A U.S. Treasury obligation that pays a variable interest rate and is sold to investors in denominations as low as $50 at a 50% discount from face value. Series EE bonds earn interest at 90% of the average yield on five-year Treasury securities for the previous six months. Bonds may be redeemed after six months early, but a three-month interest penalty is assessed for redemptions during the first five years. Federal income taxes on interest earned may be paid each year or may be deferred until the savings bond is redeemed. Interest earned on savings bonds is exempt from state and local taxation. See also Patriot Bond.
Wall Street Words: An A to Z Guide to Investment Terms for Today's Investor by David L. Scott. Copyright © 2003 by Houghton Mifflin Company. Published by Houghton Mifflin Company. All rights reserved. All rights reserved.
References in periodicals archive ?
Series EE bonds are favored by parents who are saving for a child's college education, but there are pitfalls.
Series EE bonds issued on or after November 1, 1982, and held at least five years, earn interest at a variable, market-based rate, or a minimum rate, whichever is greater.
The accrued interest can be a substantial part of the value of Series E and EE bonds.

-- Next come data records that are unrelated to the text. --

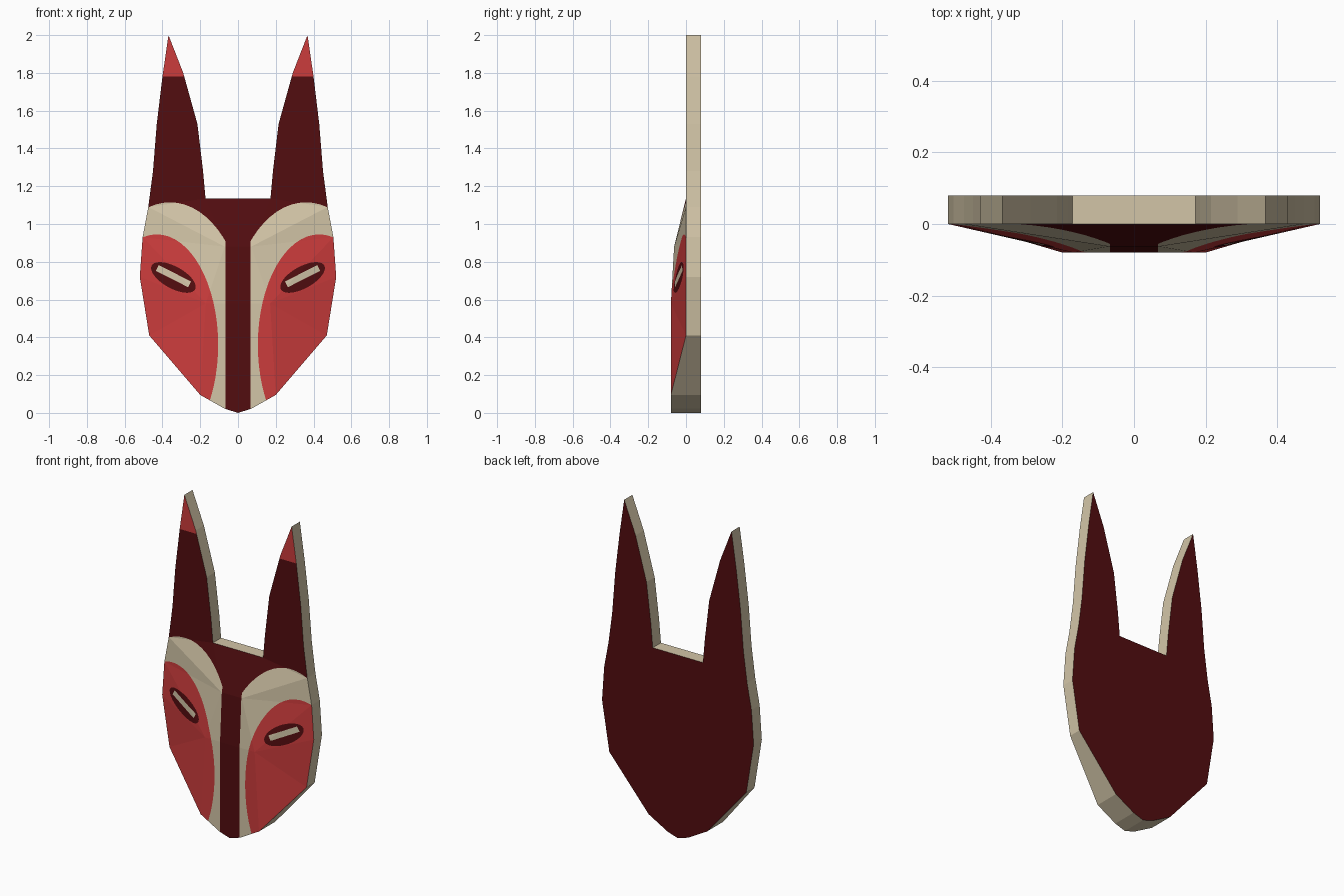
import bpy, bmesh, math
from mathutils import Vector
from mathutils.geometry import delaunay_2d_cdt, intersect_point_tri_2d, barycentric_transform

if "Cube" in bpy.data.objects:
    bpy.data.objects.remove(bpy.data.objects["Cube"])


def material(name, rgb):
    m = bpy.data.materials.new(name)
    m.diffuse_color = (*rgb, 1)
    m.use_nodes = True
    m.node_tree.nodes["Principled BSDF"].inputs["Base Color"].default_value = m.diffuse_color
    return m


MATS = [material("dark maroon", (0.085, 0.004, 0.005)),
        material("cream", (0.65, 0.56, 0.39)),
        material("red", (0.6, 0.045, 0.045))]
DARK, CREAM, RED = 0, 1, 2
BACK = 0.08

# Facet corners of the right half of the face: x, z, y
P = {"A": (0, 0, -.08), "B": (.07, .022, -.08), "C": (.2, .095, -.08),
     "D": (.47, .41, 0), "E": (.52, .72, 0), "F": (.505, .93, 0),
     "G": (.475, 1.09, 0), "H": (.172, 1.135, 0), "I": (0, 1.135, 0),
     "J": (.07, .88, -.063), "K": (.17, .58, -.08),
     "L": (0, .58, -.08), "M": (0, .88, -.063)}
FACETS = "ABL BCL CKL LKJ LJM MJH MHI JHG JGF JFK KFE KED KDC".split()

# Ear profile continues the outline from G round to H
EAR = [(.45, 1.28), (.43, 1.53), (.40, 1.78), (.368, 2.0),
       (.29, 1.80), (.215, 1.53), (.185, 1.28)]
OUTLINE = [P[k][:2] for k in "ABCDEFG"] + EAR + [P["H"][:2], P["I"][:2]]


def ellipse(cx, cz, a, b, tilt=0, n=64):
    c, s = math.cos(tilt), math.sin(tilt)
    pts = []
    for i in range(n):
        t = 2 * math.pi * i / n
        u, v = a * math.cos(t), b * math.sin(t)
        pts.append((cx + u * c - v * s, cz + u * s + v * c))
    return pts


def rectangle(cx, cz, a, b, tilt):
    c, s = math.cos(tilt), math.sin(tilt)
    return [(cx + u * c - v * s, cz + u * s + v * c)
            for u, v in ((-a, -b), (a, -b), (a, b), (-a, b))]


def inside(p, poly):
    hit = False
    for (x1, z1), (x2, z2) in zip(poly, poly[1:] + poly[:1]):
        if (z1 > p[1]) != (z2 > p[1]) and p[0] < x1 + (p[1] - z1) * (x2 - x1) / (z2 - z1):
            hit = not hit
    return hit


# Painted shapes
ARCH = ellipse(.36, .475, .4, .64)
CHEEK = ellipse(.43, .36, .325, .585)
EYE = ellipse(.342, .717, .131, .058, math.radians(29), 40)
SLIT = rectangle(.342, .724, .096, .017, math.radians(27))
STRIPE = .067


def paint(p):
    if p[1] > 1.78:
        return RED
    if inside(p, SLIT):
        return CREAM
    if inside(p, EYE) or p[0] < STRIPE:
        return DARK
    if inside(p, CHEEK):
        return RED
    return CREAM if p[1] < .475 or inside(p, ARCH) else DARK


def depth(p):
    for f in FACETS:
        a, b, c = (Vector(P[k][:2]) for k in f)
        area = (b - a).cross(c - a)
        w = [(b - p).cross(c - p) / area, (c - p).cross(a - p) / area, (a - p).cross(b - p) / area]
        if min(w) > -1e-4:
            return sum(wi * P[k][2] for wi, k in zip(w, f))
    return 0.0


# Cut the flat half face along its outline, creases and painted borders
points, edges = [], []


def add_line(pts, closed=True):
    o = len(points)
    points.extend(Vector(p) for p in pts)
    n = len(pts)
    edges.extend((o + i, o + (i + 1) % n) for i in range(n if closed else n - 1))


for loop in (OUTLINE, ARCH, CHEEK, EYE, SLIT):
    add_line(loop)
for f in FACETS:
    add_line([P[k][:2] for k in f])
add_line([(STRIPE, -.1), (STRIPE, 1.0)], False)
add_line([(.2, 1.78), (.6, 1.78)], False)
verts, _, tris, *_ = delaunay_2d_cdt(points, edges, [], 0, 1e-5)

# Front relief, both halves
bm = bmesh.new()
heights = [depth(v) for v in verts]
for side in (1, -1):
    made = {}
    for t in tris:
        mid = sum((verts[i] for i in t), Vector((0, 0))) / len(t)
        if not inside(mid, OUTLINE):
            continue
        for i in t:
            if i not in made:
                made[i] = bm.verts.new((side * verts[i].x, heights[i], verts[i].y))
        order = t if side == 1 else t[::-1]
        face = bm.faces.new([made[i] for i in order])
        face.material_index = paint(mid)
bmesh.ops.remove_doubles(bm, verts=bm.verts[:], dist=1e-5)

# Cream rim pulled back from the border, then the dark back panel
rim = [e for e in bm.edges if e.is_boundary]
ext = bmesh.ops.extrude_edge_only(bm, edges=rim)["geom"]
for g in ext:
    if isinstance(g, bmesh.types.BMVert):
        g.co.y = BACK
    elif isinstance(g, bmesh.types.BMFace):
        g.material_index = CREAM
back_edges = [e for e in bm.edges if e.is_boundary]
filled = bmesh.ops.triangle_fill(bm, edges=back_edges, use_beauty=True)["geom"]
for g in filled:
    if isinstance(g, bmesh.types.BMFace):
        g.material_index = DARK
bmesh.ops.recalc_face_normals(bm, faces=bm.faces[:])

mesh = bpy.data.meshes.new("mask")
bm.to_mesh(mesh)
bm.free()
for m in MATS:
    mesh.materials.append(m)
bpy.context.collection.objects.link(bpy.data.objects.new("animal_mask", mesh))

Sec.
Government Series EE bonds that contain unrecognized interest income and installment notes receivable that contain unrecognized gain.
As discussed previously, Series EE bonds often are touted as the solution to a college fund but may not provide a sufficient yield.
Interest earned on Series I savings bonds is includable on federal income tax returns in the same way as Series EE bonds (see Q 1139).9 In general, owners may defer reporting the increment for federal income tax purposes until: (i) they redeem the bonds, (ii) the bonds cease earning interest after 30 years, or (iii) the bonds are otherwise disposed of, whichever is earlier.
While EE bonds are not expected to produce relatively high rates of return, they are insulated from losing value during a stock or bond market downturn.
Series E Bonds were originally issued at 75% of face value, after January 1, 1980; series EE Bonds were issued at a 50% discount.
The series EE bonds generally have such a low return that they are a poor choice for a college fund except for the most conservative investor.
As a trade-off, however, the EE bond yield is only 85% of the market yield on five-year Treasury securities if the EE bonds are held at least five years.
series EE bonds issued after 1989 or qualified U.S.
Qualified retirement plans, IRAs, investments within life insurance policies, Series EE bonds, deferred compensation plans and annuities are all tax-deferred.